Now imagine everyone in the group of 100 chose to take statins at the dose NICE recommends.
In this circumstance we would predict the same 90 members of the group will still be CVD free after 10 years. Six members will still develop CVD, but four members of the group who previously would have developed CVD now no longer will.
However, it is impossible to say whether you’ll be one of the people who benefit from taking a statin, or one of those for whom the statin doesn’t actually make a difference.
What we do know is that the greater your risk of CVD, the more likely you are to benefit from taking a statin.
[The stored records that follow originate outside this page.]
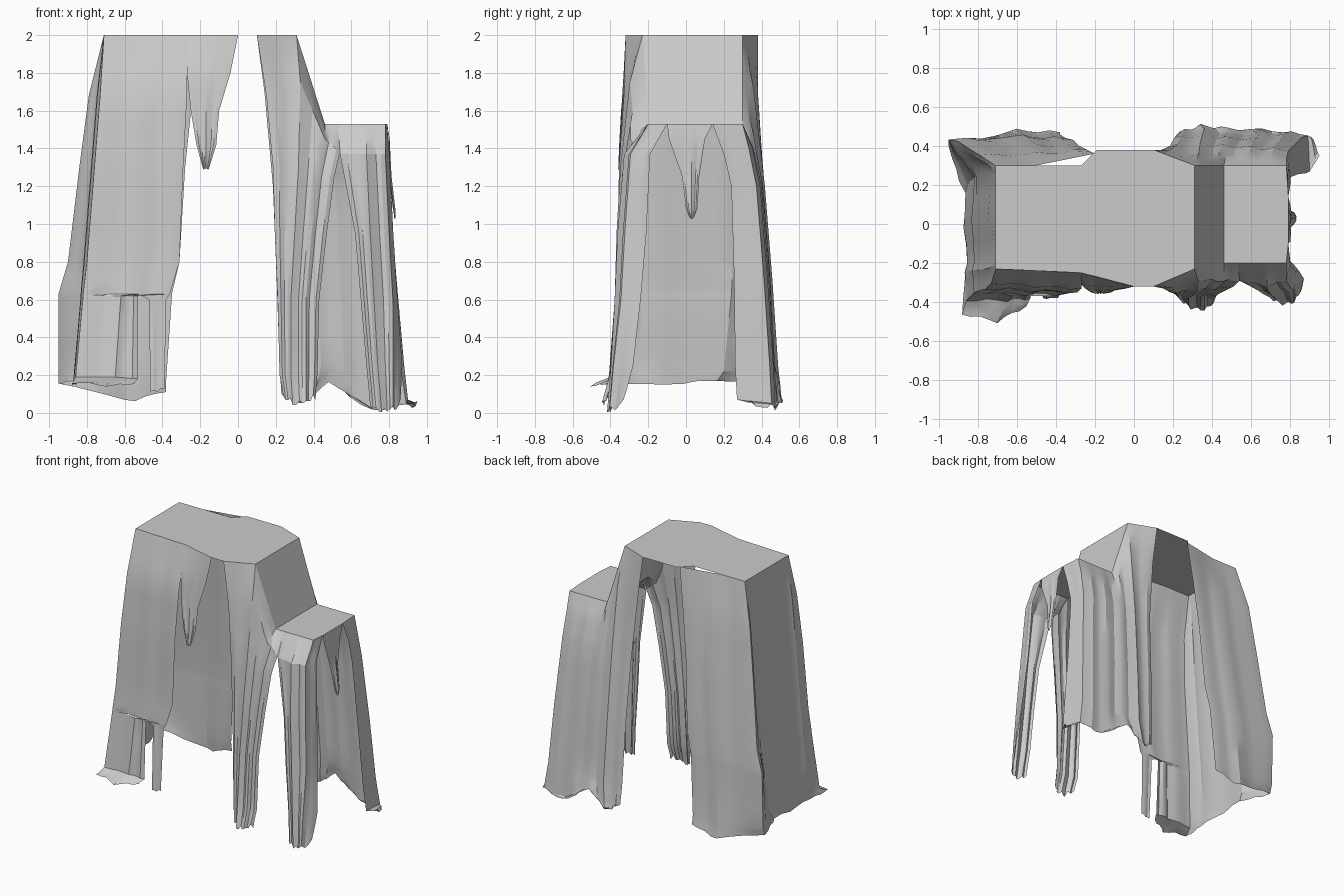
import bpy, bmesh, math, random
from mathutils import Vector

random.seed(4)
CENTRE = Vector((0, 0.03, 0))


def finish(bm, name, facing):
    """Turn the sheet outward, store it as an object and smooth soft folds."""
    bm.normal_update()
    if sum(f.normal.dot(facing(f)) * f.calc_area() for f in bm.faces) < 0:
        bmesh.ops.reverse_faces(bm, faces=bm.faces[:])
    mesh = bpy.data.meshes.new(name)
    bm.to_mesh(mesh)
    bm.free()
    obj = bpy.data.objects.new(name, mesh)
    bpy.context.collection.objects.link(obj)
    bpy.ops.object.select_all(action='DESELECT')
    obj.select_set(True)
    bpy.context.view_layer.objects.active = obj
    bpy.ops.object.shade_smooth_by_angle(angle=math.radians(25))
    return obj


def row(z, *xy):
    """One level cross-section of a hanging cloth panel."""
    return [Vector((x, y, z)) for x, y in xy]


def pts(*xyz):
    """One uneven cross-section."""
    return [Vector(p) for p in xyz]


def drape(name, rows, fold=0.008, jag=0.02, nu=4, nv=3):
    """Loft cross-sections into a hanging panel with folds and a ragged hem."""
    bm = bmesh.new()
    nc, nr = (len(rows[0]) - 1) * nu, (len(rows) - 1) * nv
    grid = []
    for j in range(nr + 1):
        r = min(j // nv, len(rows) - 2)
        v = j / nv - r
        line = []
        for i in range(nc + 1):
            c = min(i // nu, len(rows[0]) - 2)
            u = i / nu - c
            p = rows[r][c].lerp(rows[r][c + 1], u).lerp(
                rows[r + 1][c].lerp(rows[r + 1][c + 1], u), v)
            # vertical folds grow towards the hem
            out = Vector((0, 1 if p.y > 0 else -1, 0))
            if abs(p.x) > 0.7 and abs(p.y) < 0.25:
                out = Vector((math.copysign(1, p.x), 0, 0))
            if 0 < i < nc:
                p = p + out * fold * math.sin(i * 1.9) * min(1, j / nv)
            if j == nr:
                p.z += random.uniform(-jag, jag)
            p.z = max(p.z, 0)
            line.append(bm.verts.new(p))
        grid.append(line)
    for a, b in zip(grid, grid[1:]):
        for i in range(nc):
            bm.faces.new((a[i], a[i + 1], b[i + 1], b[i]))

    def outward(f):
        d = f.calc_center_median() - CENTRE
        return Vector((d.x * 0.4, d.y, 0))
    return finish(bm, name, outward)


def sheet(name, polygons):
    """Flat stretched cloth areas."""
    bm = bmesh.new()
    for poly in polygons:
        bm.faces.new([bm.verts.new(p) for p in poly])
    bmesh.ops.remove_doubles(bm, verts=bm.verts[:], dist=0.001)
    return finish(bm, name, lambda f: Vector((0, 0, 1)))


# Stretched top with small overhanging lips, the slope and the lower shelf
top = [(-.71, -.23), (-.27, -.25), (0, -.32), (.1, -.32), (.31, -.23),
       (.31, .3), (.1, .38), (-.19, .38), (-.27, .3), (-.71, .3)]
sheet("stretched_top", [
    [(x, y, 2) for x, y in top],
    [(.31, -.23, 2), (.46, -.2, 1.53), (.46, .3, 1.53), (.31, .3, 2)],
    [(.46, -.2, 1.53), (.78, -.2, 1.53), (.79, -.1, 1.53),
     (.79, .14, 1.53), (.78, .3, 1.53), (.46, .3, 1.53)]])

# Large panel wrapping the front left, left end and back left
drape("left_wrap_panel", [
    row(2, (-.27, -.25), (-.5, -.23), (-.71, -.23), (-.71, -.2),
        (-.71, .25), (-.71, .3), (-.5, .3), (-.2, .36)),
    row(1.68, (-.27, -.33), (-.5, -.32), (-.73, -.30), (-.74, -.2),
        (-.74, .27), (-.79, .35), (-.5, .36), (-.24, .38)),
    row(1.3, (-.29, -.35), (-.52, -.34), (-.76, -.33), (-.77, -.2),
        (-.77, .27), (-.84, .38), (-.5, .40), (-.28, .40)),
    row(.8, (-.31, -.35), (-.53, -.35), (-.80, -.34), (-.81, -.2),
        (-.81, .25), (-.90, .42), (-.55, .44), (-.31, .43)),
    row(.63, (-.36, -.36), (-.55, -.36), (-.82, -.35), (-.825, -.2),
        (-.825, .24), (-.95, .43), (-.57, .45), (-.35, .44)),
    row(.62, (-.53, -.36), (-.62, -.36), (-.82, -.35), (-.825, -.2),
        (-.825, .24), (-.95, .43), (-.57, .45), (-.35, .44)),
    pts((-.53, -.38, .18), (-.65, -.39, .19), (-.86, -.39, .19), (-.86, -.2, .22),
        (-.86, .2, .22), (-.95, .42, .22), (-.6, .47, .15), (-.38, .46, .18)),
    pts((-.55, -.42, .16), (-.70, -.50, .15), (-.88, -.46, .15), (-.86, -.2, .16),
        (-.87, .16, .16), (-.95, .40, .16), (-.6, .48, .06), (-.38, .47, .11)),
], jag=.012)

# Narrow torn strip beside the front left panel
drape("torn_strip", [
    row(.63, (-.53, -.36), (-.36, -.36)),
    row(.60, (-.47, -.36), (-.38, -.36)),
    row(.12, (-.465, -.38), (-.39, -.38))], fold=.004, jag=.01)

# Short pointed flap at the front
drape("front_pointed_flap", [
    row(2, (-.27, -.25), (-.14, -.28), (0, -.32)),
    row(1.8, (-.27, -.31), (-.16, -.32), (-.04, -.33)),
    row(1.6, (-.25, -.33), (-.17, -.34), (-.10, -.34)),
    row(1.42, (-.22, -.35), (-.17, -.35), (-.115, -.35)),
    row(1.29, (-.185, -.355), (-.17, -.355), (-.155, -.355))],
    fold=.004, jag=.005)

# Inner front leg of cloth, hanging from the slope
drape("front_inner_leg", [
    pts((.1, -.32, 2), (.31, -.23, 2), (.46, -.2, 1.53), (.53, -.2, 1.53)),
    pts((.15, -.33, 1.68), (.33, -.29, 1.75), (.46, -.29, 1.45), (.54, -.29, 1.38)),
    pts((.185, -.35, 1.3), (.32, -.34, 1.3), (.42, -.33, 1.25), (.51, -.32, 1.25)),
    row(.95, (.195, -.35), (.3, -.36), (.39, -.35), (.47, -.34)),
    row(.6, (.21, -.36), (.28, -.37), (.36, -.37), (.43, -.36)),
    row(.2, (.22, -.37), (.28, -.40), (.36, -.40), (.42, -.37)),
    pts((.24, -.39, .09), (.29, -.43, .06), (.36, -.44, .06), (.41, -.40, .08))])

# Outer front leg of cloth, wrapping the right corner
drape("front_outer_leg", [
    row(1.53, (.53, -.2), (.68, -.2), (.78, -.2), (.79, -.1)),
    row(1.37, (.54, -.29), (.68, -.32), (.78, -.29), (.80, -.19)),
    row(.95, (.62, -.33), (.7, -.355), (.80, -.32), (.82, -.21)),
    row(.6, (.65, -.35), (.72, -.37), (.82, -.34), (.845, -.24)),
    row(.25, (.68, -.36), (.74, -.39), (.82, -.38), (.87, -.28)),
    pts((.70, -.38, .04), (.76, -.41, .01), (.82, -.40, .02), (.86, -.33, .06))])

# Short pointed flap on the right end
drape("right_pointed_flap", [
    row(1.53, (.79, -.1), (.79, .03), (.79, .14)),
    row(1.45, (.80, -.09), (.80, .03), (.80, .10)),
    row(1.25, (.80, -.02), (.81, .03), (.80, .07)),
    row(1.08, (.82, .0), (.83, .03), (.82, .06)),
    row(1.03, (.83, .02), (.83, .03), (.83, .04))], fold=.003, jag=.004)

# Wide back right panel, wrapping the right corner
drape("back_right_panel", [
    pts((.1, .38, 2), (.31, .3, 2), (.46, .3, 1.53), (.62, .3, 1.53),
        (.78, .3, 1.53), (.79, .14, 1.53)),
    pts((.14, .38, 1.7), (.33, .35, 1.72), (.47, .35, 1.4), (.63, .35, 1.4),
        (.78, .34, 1.4), (.80, .20, 1.37)),
    row(1.2, (.185, .40), (.34, .41), (.48, .40), (.64, .39), (.79, .38), (.80, .24)),
    row(.7, (.205, .44), (.35, .45), (.5, .44), (.67, .43), (.83, .42), (.84, .255)),
    row(.25, (.22, .46), (.36, .48), (.52, .46), (.69, .46), (.86, .45), (.88, .26)),
    pts((.23, .47, .10), (.34, .50, .06), (.48, .49, .17), (.70, .47, .03),
        (.89, .46, .05), (.90, .27, .07)),
    pts((.24, .47, .09), (.34, .505, .05), (.48, .49, .16), (.71, .48, .02),
        (.91, .45, .045), (.95, .35, .05))])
For example, if your 10-year risk of CVD is 35%, then in a group of 100 people just like you, over 10 years, 35 people would get CVD and 65 would not. If all 100 people take a statin, over 10 years on average:
• 65 people won’t get CVD (but wouldn’t have done anyway).
• 22 people will still develop CVD, even though they take a statin.
• 13 people will not get CVD, because they take a statin.
Do statins have side effects?
Many people who take statins experience few or no side effects.
One of the side effects some people report is muscle pain. The Medicines and Healthcare products Regulatory Agency (MHRA) estimates two in every 1,000 people taking statins will experience muscle pain per year (so 998 people in 1,000 won’t). It can be hard to work out if the statin is causing the muscle pain. Lots of people get muscle pains for other reasons anyway. In some studies, more people got muscle pain while taking a statin when they knew they were taking it, compared with when they didn’t know if they were taking a statin. You can read more in this NICE medicines evidence commentary.
If you do experience muscle pain you should tell your doctor. You can also report any side-effects you feel you are getting to the Yellow Card Scheme. This helps the MHRA track the rate of possible side effects.
Do I need to make a decision about taking statins straightaway?
No, you don’t have you do not have to rush into a decision. For most people a few weeks will not make much difference. People who already have CVD usually need to decide quickly.
Treatment with a statin is usually long term, so it is important that you are happy with your choice.
However, you should not feel stuck with your decision. You can change your mind if you wish or if your situation changes.
Your risk of developing CVD will also change over time – in particular, your risk will increase as you get older, so you should have your risk assessed again in the future if you decide not to take a statin now.
Can NICE help me to decide whether to take statins or not?
Deciding whether or not to take statins is a personal choice; they will be a good idea for some people but not for others. Things to think about include:
• What is your risk of CVD and how does that make you feel?
• How much difference could taking a statin make to your risk?
• Could you do more to reduce your risk of CVD without also taking a statin (for example, the lifestyle changes we’ve talked about)?
• How would you feel about taking an extra tablet every day for the long term?
• How do you feel about the possibility of getting side effects?
We want to help you come to a decision that’s right for you, so we’ve developed a patient decision aid.
The decision aid gives information about pros and cons of taking statins so that you can explore your choices with your doctor. It includes diagrams to show the benefits of statins for different levels of CVD risk. And it asks you to think about anything that is worrying you, so that your healthcare professional is aware and can help to clarify any uncertainties or concerns.